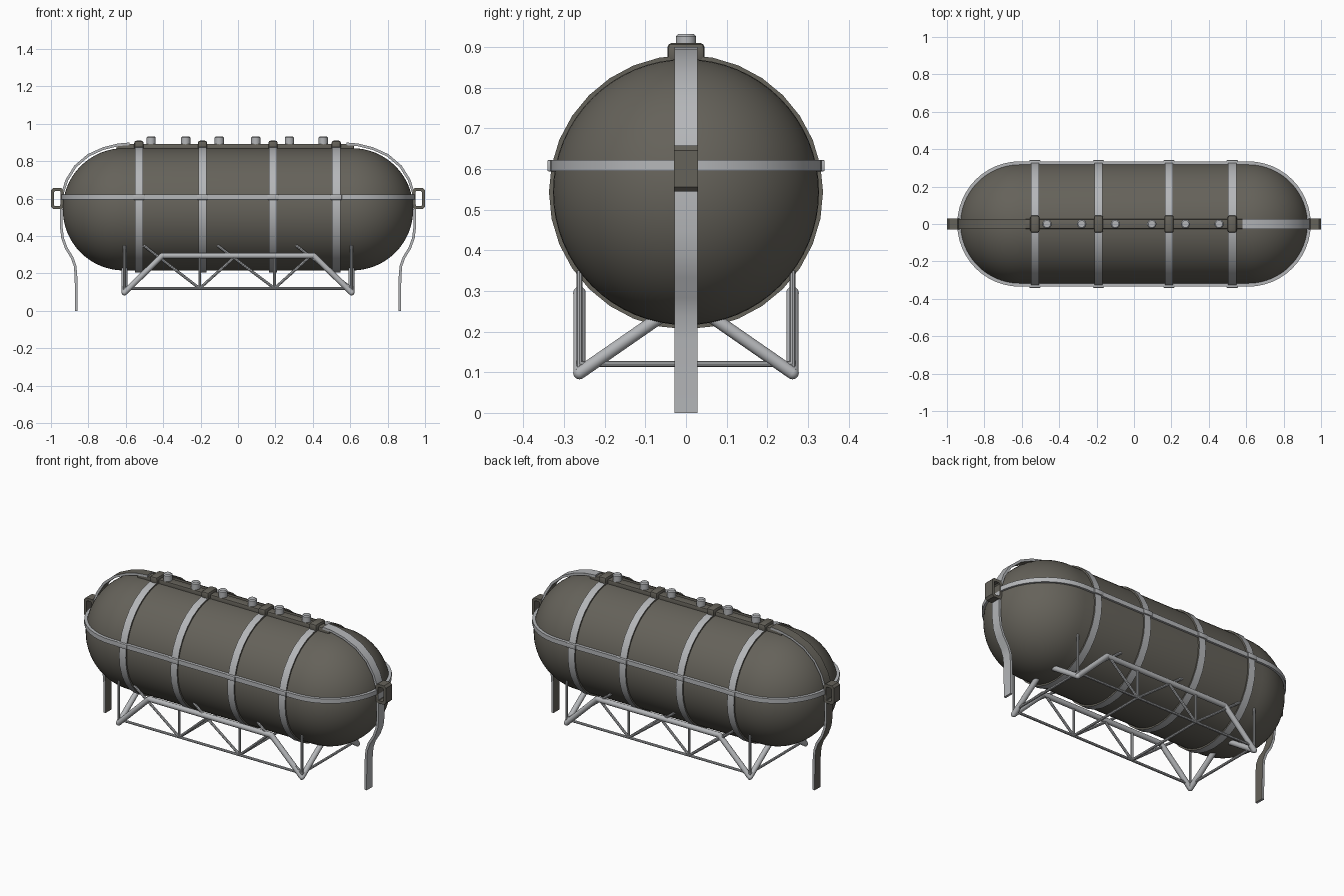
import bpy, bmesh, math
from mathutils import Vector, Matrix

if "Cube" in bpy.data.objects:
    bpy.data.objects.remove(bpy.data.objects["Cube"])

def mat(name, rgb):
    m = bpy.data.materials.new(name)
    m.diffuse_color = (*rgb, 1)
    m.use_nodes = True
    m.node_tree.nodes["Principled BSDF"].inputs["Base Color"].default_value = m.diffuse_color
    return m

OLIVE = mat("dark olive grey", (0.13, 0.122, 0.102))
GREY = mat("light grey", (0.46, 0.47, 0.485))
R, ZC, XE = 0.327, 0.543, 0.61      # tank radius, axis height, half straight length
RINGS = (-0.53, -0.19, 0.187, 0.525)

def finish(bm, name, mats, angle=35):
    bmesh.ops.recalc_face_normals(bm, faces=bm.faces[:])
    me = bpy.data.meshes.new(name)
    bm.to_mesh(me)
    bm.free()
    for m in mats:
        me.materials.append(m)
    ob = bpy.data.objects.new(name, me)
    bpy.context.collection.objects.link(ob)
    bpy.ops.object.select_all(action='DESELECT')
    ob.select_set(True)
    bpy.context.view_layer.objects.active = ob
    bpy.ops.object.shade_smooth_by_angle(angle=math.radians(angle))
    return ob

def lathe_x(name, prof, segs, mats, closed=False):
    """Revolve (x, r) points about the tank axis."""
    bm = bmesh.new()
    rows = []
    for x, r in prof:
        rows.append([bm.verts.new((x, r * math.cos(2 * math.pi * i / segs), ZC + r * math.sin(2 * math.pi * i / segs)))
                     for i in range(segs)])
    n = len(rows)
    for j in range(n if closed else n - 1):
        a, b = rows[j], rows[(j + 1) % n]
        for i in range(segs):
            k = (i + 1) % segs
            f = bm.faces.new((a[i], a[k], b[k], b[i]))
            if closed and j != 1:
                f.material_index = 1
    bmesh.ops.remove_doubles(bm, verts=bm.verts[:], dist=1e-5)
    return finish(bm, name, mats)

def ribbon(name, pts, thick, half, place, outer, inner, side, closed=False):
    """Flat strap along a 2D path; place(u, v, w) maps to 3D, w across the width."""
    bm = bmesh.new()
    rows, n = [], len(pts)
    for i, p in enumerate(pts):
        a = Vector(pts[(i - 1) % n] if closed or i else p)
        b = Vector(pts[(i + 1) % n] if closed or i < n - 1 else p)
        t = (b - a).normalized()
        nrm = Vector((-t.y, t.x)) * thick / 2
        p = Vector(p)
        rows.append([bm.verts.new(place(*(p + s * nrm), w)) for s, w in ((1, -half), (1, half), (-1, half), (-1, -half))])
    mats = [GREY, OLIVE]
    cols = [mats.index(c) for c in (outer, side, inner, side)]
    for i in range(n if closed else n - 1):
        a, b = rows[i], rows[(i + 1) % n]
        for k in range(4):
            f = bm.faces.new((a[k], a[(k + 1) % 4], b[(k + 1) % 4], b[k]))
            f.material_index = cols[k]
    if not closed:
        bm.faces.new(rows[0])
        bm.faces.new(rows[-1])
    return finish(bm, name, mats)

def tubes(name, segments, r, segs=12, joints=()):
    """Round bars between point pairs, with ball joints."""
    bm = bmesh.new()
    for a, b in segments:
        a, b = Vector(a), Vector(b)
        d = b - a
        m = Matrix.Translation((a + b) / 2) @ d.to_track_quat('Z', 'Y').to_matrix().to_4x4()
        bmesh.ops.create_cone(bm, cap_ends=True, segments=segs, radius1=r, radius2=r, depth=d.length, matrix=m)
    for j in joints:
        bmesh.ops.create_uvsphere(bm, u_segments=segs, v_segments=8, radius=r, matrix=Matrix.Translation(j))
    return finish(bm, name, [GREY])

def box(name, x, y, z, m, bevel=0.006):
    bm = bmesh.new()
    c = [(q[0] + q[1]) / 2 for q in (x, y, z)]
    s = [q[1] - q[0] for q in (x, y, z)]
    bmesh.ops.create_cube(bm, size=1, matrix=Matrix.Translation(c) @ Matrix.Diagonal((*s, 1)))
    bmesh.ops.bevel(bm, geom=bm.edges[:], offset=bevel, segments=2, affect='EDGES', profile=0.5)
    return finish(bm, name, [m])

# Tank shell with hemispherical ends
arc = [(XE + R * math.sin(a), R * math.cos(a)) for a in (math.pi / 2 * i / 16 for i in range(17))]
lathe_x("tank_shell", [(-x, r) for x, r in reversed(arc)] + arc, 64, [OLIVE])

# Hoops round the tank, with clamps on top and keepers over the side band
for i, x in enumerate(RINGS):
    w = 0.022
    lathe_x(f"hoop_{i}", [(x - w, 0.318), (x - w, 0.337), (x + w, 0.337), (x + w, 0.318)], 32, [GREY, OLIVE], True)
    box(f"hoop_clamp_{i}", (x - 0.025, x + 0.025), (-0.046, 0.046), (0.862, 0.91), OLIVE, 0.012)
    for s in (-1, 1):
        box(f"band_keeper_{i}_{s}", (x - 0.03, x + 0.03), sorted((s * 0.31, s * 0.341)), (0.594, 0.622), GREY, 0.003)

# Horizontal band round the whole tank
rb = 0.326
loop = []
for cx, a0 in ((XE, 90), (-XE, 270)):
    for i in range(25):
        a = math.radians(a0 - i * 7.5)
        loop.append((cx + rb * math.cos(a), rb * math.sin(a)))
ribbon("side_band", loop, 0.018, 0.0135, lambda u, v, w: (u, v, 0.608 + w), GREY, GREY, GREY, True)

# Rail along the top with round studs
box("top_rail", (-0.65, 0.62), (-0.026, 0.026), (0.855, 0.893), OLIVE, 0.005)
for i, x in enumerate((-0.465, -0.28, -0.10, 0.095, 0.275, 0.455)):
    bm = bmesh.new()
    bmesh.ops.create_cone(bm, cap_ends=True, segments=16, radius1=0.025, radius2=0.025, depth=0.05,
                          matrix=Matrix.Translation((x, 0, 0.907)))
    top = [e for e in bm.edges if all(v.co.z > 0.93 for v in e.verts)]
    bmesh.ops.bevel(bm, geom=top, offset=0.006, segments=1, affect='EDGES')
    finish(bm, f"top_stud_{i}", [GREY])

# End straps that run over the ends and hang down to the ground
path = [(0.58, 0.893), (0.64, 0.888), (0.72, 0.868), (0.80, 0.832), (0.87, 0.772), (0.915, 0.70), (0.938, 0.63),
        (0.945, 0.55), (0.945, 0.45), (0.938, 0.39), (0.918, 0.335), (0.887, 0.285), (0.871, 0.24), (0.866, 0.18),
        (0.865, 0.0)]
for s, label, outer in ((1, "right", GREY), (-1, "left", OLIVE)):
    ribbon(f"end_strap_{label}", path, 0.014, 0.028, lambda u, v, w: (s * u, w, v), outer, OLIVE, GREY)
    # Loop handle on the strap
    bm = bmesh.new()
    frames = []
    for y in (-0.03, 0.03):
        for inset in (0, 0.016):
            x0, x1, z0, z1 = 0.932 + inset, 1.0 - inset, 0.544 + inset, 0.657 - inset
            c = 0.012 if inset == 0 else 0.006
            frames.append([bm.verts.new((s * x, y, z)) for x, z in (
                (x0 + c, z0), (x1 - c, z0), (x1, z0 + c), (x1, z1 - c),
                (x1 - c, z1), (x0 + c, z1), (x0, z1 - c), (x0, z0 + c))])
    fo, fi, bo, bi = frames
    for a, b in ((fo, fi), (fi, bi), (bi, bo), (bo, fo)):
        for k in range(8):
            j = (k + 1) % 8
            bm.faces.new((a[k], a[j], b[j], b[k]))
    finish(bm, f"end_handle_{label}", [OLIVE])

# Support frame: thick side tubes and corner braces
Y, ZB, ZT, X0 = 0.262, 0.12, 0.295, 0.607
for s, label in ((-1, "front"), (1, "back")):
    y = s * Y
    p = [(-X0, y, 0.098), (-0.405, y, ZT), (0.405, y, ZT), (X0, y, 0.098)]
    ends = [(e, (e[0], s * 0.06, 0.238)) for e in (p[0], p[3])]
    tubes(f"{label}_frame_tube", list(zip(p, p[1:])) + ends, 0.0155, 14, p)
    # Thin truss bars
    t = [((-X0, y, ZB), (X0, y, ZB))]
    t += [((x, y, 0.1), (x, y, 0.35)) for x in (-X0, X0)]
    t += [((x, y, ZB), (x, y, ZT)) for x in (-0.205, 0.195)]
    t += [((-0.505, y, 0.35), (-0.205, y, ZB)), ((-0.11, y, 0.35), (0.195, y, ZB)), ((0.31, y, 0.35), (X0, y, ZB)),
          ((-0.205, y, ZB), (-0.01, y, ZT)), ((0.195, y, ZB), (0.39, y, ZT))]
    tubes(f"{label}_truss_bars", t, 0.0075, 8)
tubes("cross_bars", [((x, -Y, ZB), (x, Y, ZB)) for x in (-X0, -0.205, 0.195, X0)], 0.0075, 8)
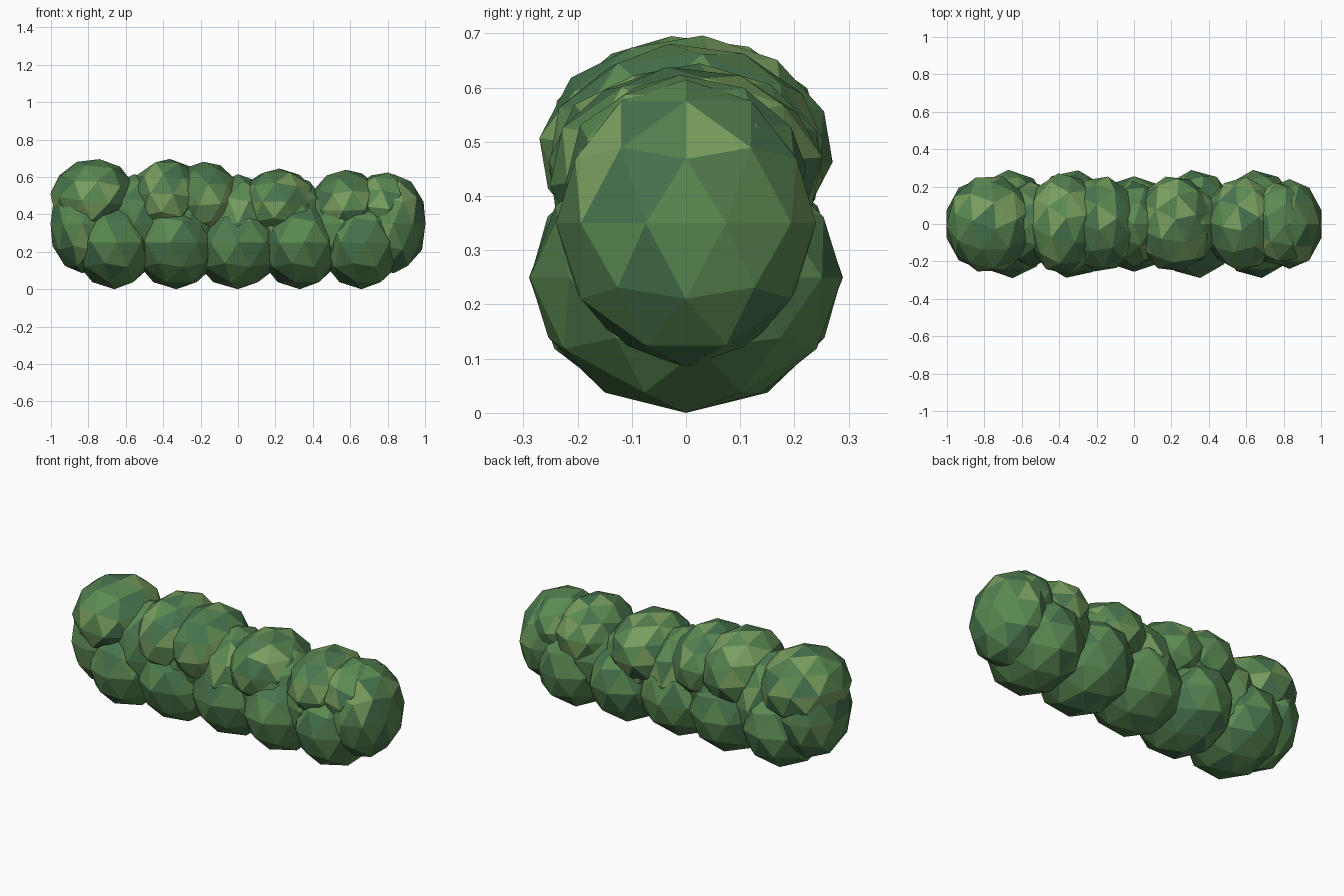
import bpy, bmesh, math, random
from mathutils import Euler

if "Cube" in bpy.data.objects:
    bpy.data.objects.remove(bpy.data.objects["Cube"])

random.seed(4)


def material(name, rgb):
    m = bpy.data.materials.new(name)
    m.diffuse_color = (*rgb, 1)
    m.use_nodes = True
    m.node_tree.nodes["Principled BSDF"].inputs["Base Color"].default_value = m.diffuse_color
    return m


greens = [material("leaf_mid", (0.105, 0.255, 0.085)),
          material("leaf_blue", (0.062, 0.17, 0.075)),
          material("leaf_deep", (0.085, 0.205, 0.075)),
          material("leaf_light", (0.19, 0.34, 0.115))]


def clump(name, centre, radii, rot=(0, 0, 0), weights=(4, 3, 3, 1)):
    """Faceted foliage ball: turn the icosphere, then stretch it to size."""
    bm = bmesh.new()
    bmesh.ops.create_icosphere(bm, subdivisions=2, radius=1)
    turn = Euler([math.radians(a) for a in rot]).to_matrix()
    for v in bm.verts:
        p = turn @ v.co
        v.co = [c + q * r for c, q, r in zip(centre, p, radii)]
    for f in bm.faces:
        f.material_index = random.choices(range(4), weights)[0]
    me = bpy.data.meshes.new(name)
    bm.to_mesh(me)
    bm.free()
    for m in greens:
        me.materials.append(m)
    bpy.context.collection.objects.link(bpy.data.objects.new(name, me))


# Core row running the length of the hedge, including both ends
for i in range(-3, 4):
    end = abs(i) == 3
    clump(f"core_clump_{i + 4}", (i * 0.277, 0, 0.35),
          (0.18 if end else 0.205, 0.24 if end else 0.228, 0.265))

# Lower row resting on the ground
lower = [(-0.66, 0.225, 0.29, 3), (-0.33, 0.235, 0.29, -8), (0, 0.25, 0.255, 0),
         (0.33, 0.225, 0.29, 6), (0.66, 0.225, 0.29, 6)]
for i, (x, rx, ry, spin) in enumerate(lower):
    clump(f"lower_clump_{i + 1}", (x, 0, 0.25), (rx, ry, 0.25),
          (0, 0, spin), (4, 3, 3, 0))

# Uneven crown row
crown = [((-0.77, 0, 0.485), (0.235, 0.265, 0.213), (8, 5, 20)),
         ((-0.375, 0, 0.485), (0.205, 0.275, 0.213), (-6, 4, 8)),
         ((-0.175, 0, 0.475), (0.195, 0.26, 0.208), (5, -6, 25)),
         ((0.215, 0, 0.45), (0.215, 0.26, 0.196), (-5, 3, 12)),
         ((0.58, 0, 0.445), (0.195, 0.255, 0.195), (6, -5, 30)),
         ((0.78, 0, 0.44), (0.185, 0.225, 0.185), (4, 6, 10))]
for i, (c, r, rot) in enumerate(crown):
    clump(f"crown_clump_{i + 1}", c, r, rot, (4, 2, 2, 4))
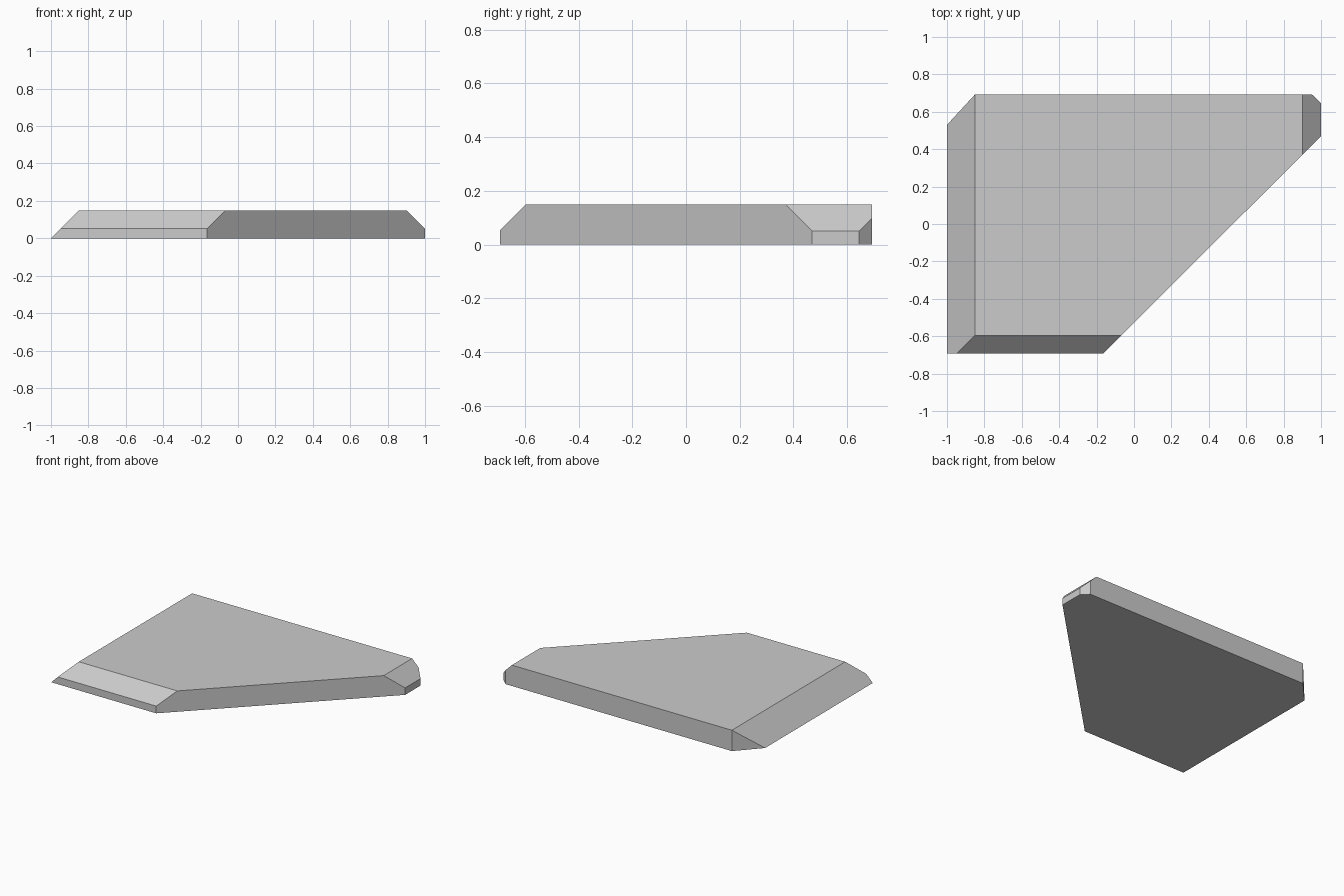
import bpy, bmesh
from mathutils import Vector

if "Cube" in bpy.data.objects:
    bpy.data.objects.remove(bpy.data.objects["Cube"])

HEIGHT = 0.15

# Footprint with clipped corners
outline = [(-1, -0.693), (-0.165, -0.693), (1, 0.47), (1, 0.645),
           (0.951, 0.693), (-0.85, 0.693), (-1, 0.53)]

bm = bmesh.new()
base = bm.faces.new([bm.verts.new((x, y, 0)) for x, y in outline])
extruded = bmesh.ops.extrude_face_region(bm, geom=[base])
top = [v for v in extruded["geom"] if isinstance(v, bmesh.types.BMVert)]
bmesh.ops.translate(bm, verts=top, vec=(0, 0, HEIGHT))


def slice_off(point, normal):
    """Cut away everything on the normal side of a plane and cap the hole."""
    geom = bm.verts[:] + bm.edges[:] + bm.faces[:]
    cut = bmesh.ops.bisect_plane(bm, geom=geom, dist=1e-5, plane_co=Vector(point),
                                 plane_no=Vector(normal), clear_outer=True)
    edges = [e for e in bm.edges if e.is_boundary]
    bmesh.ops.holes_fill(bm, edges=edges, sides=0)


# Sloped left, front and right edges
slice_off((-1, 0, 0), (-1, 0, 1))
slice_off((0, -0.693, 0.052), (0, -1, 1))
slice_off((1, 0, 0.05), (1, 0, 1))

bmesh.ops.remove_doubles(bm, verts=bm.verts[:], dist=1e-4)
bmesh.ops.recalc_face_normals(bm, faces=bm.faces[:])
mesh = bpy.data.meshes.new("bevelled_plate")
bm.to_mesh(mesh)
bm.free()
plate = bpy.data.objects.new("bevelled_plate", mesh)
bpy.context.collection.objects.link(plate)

-.-.-

→ **THE TASK**
Count every line in the listing that holds the word "geom". Report the count and nothing else.

→ **RESPONSE TO THIS TASK**
6